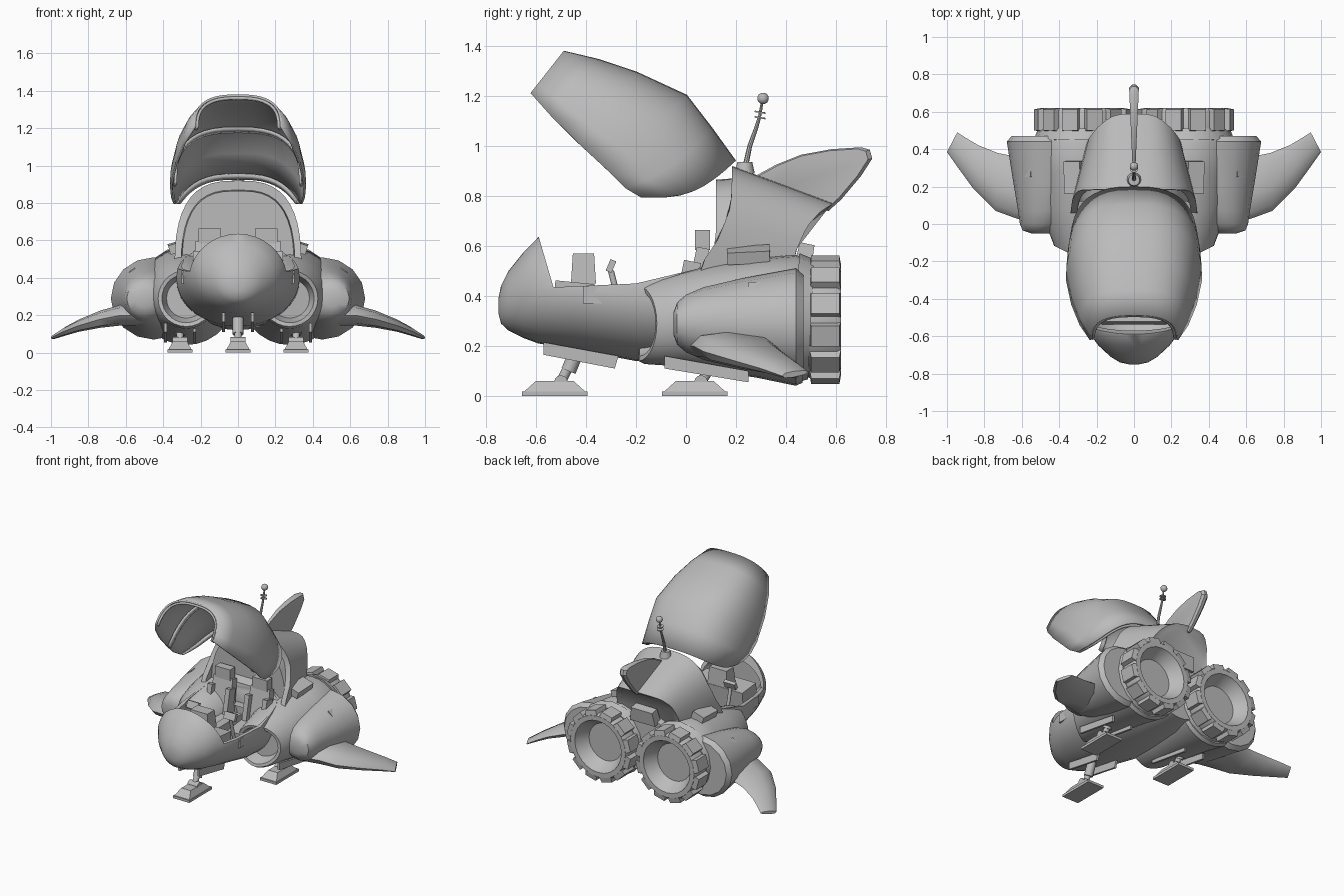
import bpy, bmesh, math
from mathutils import Vector, Matrix

if "Cube" in bpy.data.objects:
    bpy.data.objects.remove(bpy.data.objects["Cube"])

grey = bpy.data.materials.new("hull grey")
grey.diffuse_color = (0.5, 0.5, 0.5, 1)
grey.use_nodes = True
grey.node_tree.nodes["Principled BSDF"].inputs["Base Color"].default_value = grey.diffuse_color

def make(name, bm, smooth=35):
    bmesh.ops.recalc_face_normals(bm, faces=bm.faces)
    me = bpy.data.meshes.new(name)
    bm.to_mesh(me); bm.free()
    me.materials.append(grey)
    ob = bpy.data.objects.new(name, me)
    bpy.context.collection.objects.link(ob)
    bpy.ops.object.select_all(action='DESELECT')
    ob.select_set(True)
    bpy.context.view_layer.objects.active = ob
    if smooth:
        bpy.ops.object.shade_smooth_by_angle(angle=math.radians(smooth))
    return ob

def loft(name, rings, closed=True, caps=True, smooth=35):
    bm = bmesh.new()
    vs = [[bm.verts.new(p) for p in r] for r in rings]
    n = len(vs[0])
    for a, b in zip(vs, vs[1:]):
        for i in range(n if closed else n - 1):
            j = (i + 1) % n
            bm.faces.new((a[i], a[j], b[j], b[i]))
    if caps:
        bm.faces.new(vs[0]); bm.faces.new(vs[-1])
    return make(name, bm, smooth)

def ellipse(cx, cz, hw, hz, y, n=28):
    return [(cx + hw * math.cos(2 * math.pi * i / n), y, cz + hz * math.sin(2 * math.pi * i / n)) for i in range(n)]

def box(name, c, size, rx=0, ry=0, taper=1):
    bm = bmesh.new()
    bmesh.ops.create_cube(bm, size=1)
    for v in bm.verts:
        k = taper if v.co.z > 0 else 1
        v.co = Vector((v.co.x * size[0] * k, v.co.y * size[1] * k, v.co.z * size[2]))
    bm.transform(Matrix.Translation(c) @ Matrix.Rotation(ry, 4, 'Y') @ Matrix.Rotation(rx, 4, 'X'))
    return make(name, bm, 0)

def rod(name, a, b, r1, r2=None, n=12):
    a, b = Vector(a), Vector(b)
    bm = bmesh.new()
    bmesh.ops.create_cone(bm, cap_ends=True, segments=n, radius1=r1, radius2=r1 if r2 is None else r2, depth=(b - a).length)
    bm.transform(Matrix.Translation((a + b) / 2) @ (b - a).to_track_quat('Z', 'Y').to_matrix().to_4x4())
    return make(name, bm)

def ball(name, c, r):
    bm = bmesh.new()
    bmesh.ops.create_uvsphere(bm, u_segments=14, v_segments=10, radius=r)
    bm.transform(Matrix.Translation(c))
    return make(name, bm, 60)

def side_plate(name, pts, x0, x1):
    return loft(name, [[(x, y, z) for y, z in pts] for x in (x0, x1)], smooth=0)

def cut(ob, cutter):
    m = ob.modifiers.new("cut", 'BOOLEAN')
    m.operation, m.object, m.solver = 'DIFFERENCE', cutter, 'EXACT'
    bpy.context.view_layer.objects.active = ob
    bpy.ops.object.modifier_apply(modifier="cut")
    bpy.data.objects.remove(cutter)

def lerp(table, t):
    for (a, p), (b, q) in zip(table, table[1:]):
        if t <= b:
            return p + (q - p) * max(0, t - a) / (b - a)
    return table[-1][1]

# fuselage: y, half width, top, bottom
body = [(-.75, .03, .39, .33), (-.74, .075, .44, .29), (-.71, .125, .50, .262), (-.65, .19, .575, .232),
        (-.59, .235, .636, .21), (-.45, .29, .66, .187), (-.2, .33, .66, .14), (.05, .33, .63, .13),
        (.3, .28, .58, .12), (.47, .22, .55, .13)]
fus = loft("fuselage", [ellipse(0, (t + b) / 2, w, (t - b) / 2, y, 32) for y, w, t, b in body])
cut(fus, side_plate("opening_cutter", [(-.59, .64), (-.53, .435), (-.2, .45), (.05, .51), (.12, .6), (.12, .9), (-.59, .9)], -.6, .6))
cut(fus, loft("tub_cutter", [ellipse(0, .43, w, h, y, 32) for y, w, h in
    [(-.62, .17, .12), (-.53, .235, .16), (-.4, .275, .18), (-.15, .305, .2), (.09, .305, .2)]]))

# hood behind the cockpit
N = 22
front_y = [(.42, .03), (.54, .07), (.63, .13), (.76, .18), (.92, .185)]
rear_y = [(.42, .42), (.58, .44), (.68, .485), (.74, .54), (.77, .59)]
def arch(hw, z0, h, e=.7):
    out = []
    for i in range(N + 1):
        a = math.pi * i / N
        c, s = math.cos(a), max(0, math.sin(a))
        out.append((hw * math.copysign(abs(c) ** e, c), z0 + h * s ** e))
    return out
fr = [(x, lerp(front_y, z), z) for x, z in arch(.34, .42, .5)]
inn = [(x, lerp(front_y, z), z) for x, z in arch(.305, .42, .45)]
bulk = [(x, .12, z) for x, z in arch(.3, .42, .445)]
rr = [(x, lerp(rear_y, z), z) for x, z in arch(.255, .42, .35, .62)]
mid = [tuple((p + q) / 2 for p, q in zip(a, b)) for a, b in zip(fr, rr)]
rin = [(x * .9, y - .02, z - .02) for x, y, z in rr]
loft("hood", [bulk, inn, fr, mid, rr, rin], smooth=30)
# saddle between the engines
box("rear_saddle", (0, .475, .56), (.2, .07, .1), rx=-.2, taper=.85)

# open canopy: top (y, z), bottom (y, z), half width, bow
secs = [((-.49, 1.375), (-.62, 1.21), .23, 0), ((-.35, 1.342), (-.54, 1.12), .285, 0), ((-.2, 1.292), (-.43, 1.01), .33, 0),
        ((0, 1.2), (-.30, .89), .358, 0), ((.1, 1.07), (-.24, .83), .352, .03), ((.195, .938), (-.18, .795), .338, .05)]
def canopy_arc(t, b, hw, bow, k=1.0):
    out = []
    for x, s in arch(hw * k, 0, 1, .74):
        s2 = s * k
        out.append((x, b[0] + (t[0] - b[0]) * s2 + bow * .3 * math.sin(math.pi * s), b[1] + (t[1] - b[1]) * s2 - bow * math.sin(math.pi * s)))
    return out
can = loft("canopy", [canopy_arc(*s) for s in secs], closed=False, caps=False, smooth=30)
m = can.modifiers.new("thickness", 'SOLIDIFY')
m.thickness, m.offset = .012, 0
# inner canopy frames
for i, nm in ((0, "front"), (3, "middle"), (5, "rear")):
    arc = canopy_arc(*secs[i], k=.965)
    j = i - 1 if i else 1
    nxt = canopy_arc(*secs[j], k=.965)
    arc2 = [tuple(p + (q - p) * .2 for p, q in zip(a, b)) for a, b in zip(arc, nxt)]
    f = loft("canopy_" + nm + "_frame", [arc, arc2], closed=False, caps=False)
    f.modifiers.new("thickness", 'SOLIDIFY').thickness = .014

# tail fin with tapered thickness
fin = [(.24, .86), (.36, .925), (.46, .965), (.58, .987), (.70, .995), (.735, .985), (.745, .95), (.70, .88), (.62, .785), (.57, .74), (.3, .8)]
loft("tail_fin", [[(s * (.006 + .02 * (y - .24) / .5) * k, .5 + (y - .5) * e, .9 + (z - .9) * e) for y, z in fin]
                  for s, k, e in ((-1, 1, .93), (-1, .4, 1), (1, .4, 1), (1, 1, .93))])

# antenna
rod("antenna_base", (0, .235, .89), (0, .235, .935), .04, .03)
path = [(0, .24, .93), (0, .255, 1.0), (0, .28, 1.07), (0, .295, 1.12), (0, .305, 1.18)]
for i, (a, b) in enumerate(zip(path, path[1:])):
    rod("antenna_mast", a, b, .011 - i * .0015, .0095 - i * .0015, 8)
for z in (1.11, 1.132):
    rod("antenna_ring", (0, .296, z), (0, .297, z + .006), .022)
ball("antenna_ball", (0, .308, 1.19), .023)

for sx, sd in ((1, "right"), (-1, "left")):
    X = .277 * sx
    # engine cowl with hollow intake swept back at the outside: y, radius, centre z
    cowl = [(-.1, .105, .29), (-.185, .13, .29), (-.19, .15, .29), (-.165, .162, .29), (-.02, .187, .305),
            (.08, .208, .31), (.28, .238, .312), (.44, .262, .303), (.465, .25, .303)]
    loft(sd + "_engine_cowl", [[(x, v + max(0, abs(x) - .28) * (.5 if v < -.05 else 0), w) for x, v, w in ellipse(X, z, r, r, y)]
                               for y, r, z in cowl])
    rod(sd + "_rear_collar", (X, .44, .31), (X, .5, .307), .262, .24, 16)
    # side pod
    pod = [(-.05, .5, .05, .045), (-.035, .5, .095, .085), (.0, .49, .12, .115), (.07, .475, .145, .145),
           (.22, .46, .185, .18), (.44, .45, .23, .22), (.47, .45, .205, .195)]
    loft(sd + "_side_pod", [ellipse(x * sx, .29, w, h, y, 16) for y, x, w, h in pod], smooth=40)
    # thruster with toothed rim
    noz = [(.48, .2), (.49, .232), (.605, .232), (.62, .222), (.62, .188), (.59, .175), (.53, .135), (.53, .002)]
    loft(sd + "_thruster", [ellipse(X, .305, r, r, y, 24) for y, r in noz])
    for k in range(12):
        a = 2 * math.pi * (k + .5) / 12
        box(sd + "_rim_tooth", (X + .237 * math.sin(a), .557, .305 + .237 * math.cos(a)), (.095, .125, .036), ry=a, taper=.9)
    # wing: x, lead y, trail y, z, thickness, trailing x
    wing = [(.5, .0, .38, .2, .11, .5), (.63, .03, .36, .2, .11, .63), (.74, .07, .38, .178, .092, .73),
            (.86, .19, .42, .142, .066, .83), (.94, .3, .455, .11, .048, .89), (1.0, .385, .49, .08, .024, .945)]
    def wsec(x, l, t, z, th, xt):
        sh = [(0, 0), (.1, .38), (.4, .5), (.85, .35), (1, 0), (.85, -.35), (.4, -.5), (.1, -.38)]
        return [(sx * (x + (xt - x) * u), l + (t - l) * u, z + th * v + (x - xt) * .3 * u) for u, v in sh]
    loft(sd + "_wing", [wsec(*w) for w in wing], smooth=45)
    # raised hull panels
    box(sd + "_nose_panel", (.288 * sx, -.365, .405), (.03, .095, .07))
    box(sd + "_pod_panel", (.566 * sx, .295, .425), (.06, .09, .03), ry=sx * .75)
    box(sd + "_hood_panel", (.325 * sx, .25, .565), (.09, .17, .05), rx=.05, ry=sx * .3)
    # seat
    sxp = .15 * sx
    box(sd + "_seat_base", (sxp, -.09, .32), (.19, .22, .09), rx=.1)
    box(sd + "_seat_back", (sxp, .04, .45), (.18, .06, .29), rx=-.2, taper=.85)
    for s in (-1, 1):
        box(sd + "_seat_bolster", (sxp + s * .072, .005, .43), (.035, .07, .22), rx=-.2)
    box(sd + "_headrest", (sxp, .065, .625), (.12, .06, .08))
    # controls
    rod(sd + "_control_stick", (sxp, -.25, .3), (sxp, -.3, .5), .012)
    box(sd + "_control_grip", (sxp, -.3, .52), (.09, .025, .05), rx=-.4)

# dashboard and cockpit middle console
box("dashboard", (0, -.45, .38), (.4, .16, .15), rx=-.1)
box("dashboard_screen", (0, -.41, .51), (.16, .1, .12), taper=.85)
box("middle_console", (0, -.15, .33), (.06, .3, .12))

# landing gear: a foot, strut and pair of doors at each place
def gear(nm, x, y, hull, door):
    box(nm + "_foot_sole", (x, y - .025, .009), (.132, .262, .018))
    box(nm + "_foot", (x, y - .025, .038), (.125, .25, .045), taper=.6)
    rod(nm + "_ankle", (x - .04, y, .056), (x + .04, y, .056), .027)
    rod(nm + "_strut", (x, y, .056), (x, y + .07, hull), .02)
    rod(nm + "_strut_sleeve", (x, y + .03, .1), (x, y + .08, hull + .02), .03)
    for s in (-1, 1):
        side_plate(nm + "_gear_door", door, x + s * .07, x + s * .085)
gear("front", 0, -.5, .2, [(-.57, .215), (-.57, .165), (-.285, .11), (-.27, .16)])
for sx, nm in ((1, "rear_right"), (-1, "rear_left")):
    gear(nm, .31 * sx, .06, .16, [(-.085, .16), (-.085, .11), (.25, .055), (.25, .1)])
================
WORK INSTRUCTION
All that is wanted is a faithful reproduction of the line above with "ry=sx * .3)", the line with "(.06, .3, .12))", and every line in between.

REPLY
    box(sd + "_hood_panel", (.325 * sx, .25, .565), (.09, .17, .05), rx=.05, ry=sx * .3)
    # seat
    sxp = .15 * sx
    box(sd + "_seat_base", (sxp, -.09, .32), (.19, .22, .09), rx=.1)
    box(sd + "_seat_back", (sxp, .04, .45), (.18, .06, .29), rx=-.2, taper=.85)
    for s in (-1, 1):
        box(sd + "_seat_bolster", (sxp + s * .072, .005, .43), (.035, .07, .22), rx=-.2)
    box(sd + "_headrest", (sxp, .065, .625), (.12, .06, .08))
    # controls
    rod(sd + "_control_stick", (sxp, -.25, .3), (sxp, -.3, .5), .012)
    box(sd + "_control_grip", (sxp, -.3, .52), (.09, .025, .05), rx=-.4)

# dashboard and cockpit middle console
box("dashboard", (0, -.45, .38), (.4, .16, .15), rx=-.1)
box("dashboard_screen", (0, -.41, .51), (.16, .1, .12), taper=.85)
box("middle_console", (0, -.15, .33), (.06, .3, .12))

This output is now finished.